Cycling advocate calls for safer roads after 3rd death of 2019
One cyclist died in 2018, while there were no deaths in 2017
A cycling advocate in Ottawa is calling for the city to invest in safer roads and better infrastructure in the wake of Ottawa's third cyclist death this year.
Idan Azrad, 27, died Tuesday after he was struck by a vehicle in Orléans on Aug. 7. Azrad was hit from behind on Renaud Road as he was biking to work.
Azrad's death marked the city's third fatality so far this year.
This is a very discouraging trend. It's very worrisome. - Érinn Cunningham
In May, a 60-year-old man was killed in a hit and run as he was travelling west in a bike lane on Laurier Avenue W. In July, 13-year-old Simon Khouri died after he was critically injured in a collision with a vehicle on Jeanne d'Arc Boulevard.
A man using a motorized scooter also died this summer after he collided with an SUV on West Hunt Club Road.
"We know that cycling is growing in Ottawa at a very healthy clip, but that we need to also step up the amount we're investing into cycling safety to make sure that it remains a safe activity," said Érinn Cunningham, who sits on Bike Ottawa's board of directors. "But there's clearly more that we need to do to continue that trend toward less fatalities."
- Cyclist dies after downtown hit and run
- 13-year-old cyclist dies of injuries from Orléans crash
- Scooter driver killed in West Hunt Club Road crash
'A very discouraging trend'
The city is still reeling from the three deaths — a number that could increase before the year is out. The fatalities are an increase from the past two years, which saw fewer cyclists killed in collisions.
According to the City of Ottawa's annual road safety data, there was one cyclist death in 2018, and none the year before.
"This is a very discouraging trend. It's very worrisome," said Cunningham, who bikes in the city himself. "It appeared that we were on a downward trend but this year has obviously been full of tragedy."
That doesn't mean 2019 is a particularly dangerous year for cyclists to hit the road — the average number of fatalities in the past 10 years is about two.
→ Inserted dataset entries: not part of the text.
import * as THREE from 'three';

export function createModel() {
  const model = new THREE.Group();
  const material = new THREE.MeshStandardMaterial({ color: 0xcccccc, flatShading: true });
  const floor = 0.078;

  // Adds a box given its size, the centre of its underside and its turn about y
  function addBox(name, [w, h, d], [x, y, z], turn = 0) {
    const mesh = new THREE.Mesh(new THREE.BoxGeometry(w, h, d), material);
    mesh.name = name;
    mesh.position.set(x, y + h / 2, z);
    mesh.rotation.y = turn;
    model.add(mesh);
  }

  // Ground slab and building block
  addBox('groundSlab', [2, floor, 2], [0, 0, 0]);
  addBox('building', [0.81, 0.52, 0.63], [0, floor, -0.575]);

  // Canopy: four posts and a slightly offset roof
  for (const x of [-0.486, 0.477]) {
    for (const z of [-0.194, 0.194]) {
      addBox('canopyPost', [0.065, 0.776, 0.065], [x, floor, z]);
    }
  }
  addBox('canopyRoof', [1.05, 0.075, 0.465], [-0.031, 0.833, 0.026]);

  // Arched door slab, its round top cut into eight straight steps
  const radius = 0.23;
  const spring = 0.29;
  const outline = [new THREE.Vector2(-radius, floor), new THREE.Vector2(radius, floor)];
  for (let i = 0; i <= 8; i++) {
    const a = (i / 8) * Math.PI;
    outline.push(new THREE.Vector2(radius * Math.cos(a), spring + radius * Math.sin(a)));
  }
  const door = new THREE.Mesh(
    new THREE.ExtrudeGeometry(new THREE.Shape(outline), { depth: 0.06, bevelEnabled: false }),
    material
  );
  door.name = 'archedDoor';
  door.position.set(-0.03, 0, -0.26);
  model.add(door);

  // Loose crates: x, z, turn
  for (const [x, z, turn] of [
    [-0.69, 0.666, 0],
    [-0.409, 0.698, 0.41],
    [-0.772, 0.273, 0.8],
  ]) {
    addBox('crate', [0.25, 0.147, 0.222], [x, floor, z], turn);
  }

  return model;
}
"Generally, I think we've made good progress in starting to build safer cycling facilities. But there's sometimes a tendency to not build out cycling infrastructure that connects well to other parts to make it easier to get around the city," Cunningham said. "There are still places where ... cyclists are still forced to share the road with fast moving vehicles. I don't think we are investing enough as a city to really start closing that gap."
After May's hit-and-run incident on Laurier Avenue W., the city announced a series of interim changes to the area where the collision occurred.
Those improvements include replacing yield signs with stop signs, flexible stakes along the Laurier bike lane and a bike signal at the crosswalk between Confederation Park and City Hall.
Bike Ottawa is also calling for a "Vision Zero" approach to bike safety, an approach that follows an international model aiming to eliminate all collisions between cyclists and vehicles.
That means that cities won't "accept any fatalities on our roads as being acceptable and that we start designing our roads to reflect this principle," Cunningham explained. "We recognize that people will always make mistakes on the road or bad decisions, but with proper engineering we can prevent fatalities and serious injuries."
Somerset ward Coun. Catherine McKenney also voiced support for the approach.
But Cunningham says the city needs to work quickly following the tragedies to implement longer-term solutions that prioritize cyclist safety.
"Our roads should be built so that when collisions do happen, they don't they don't lead to tragic outcomes," he said.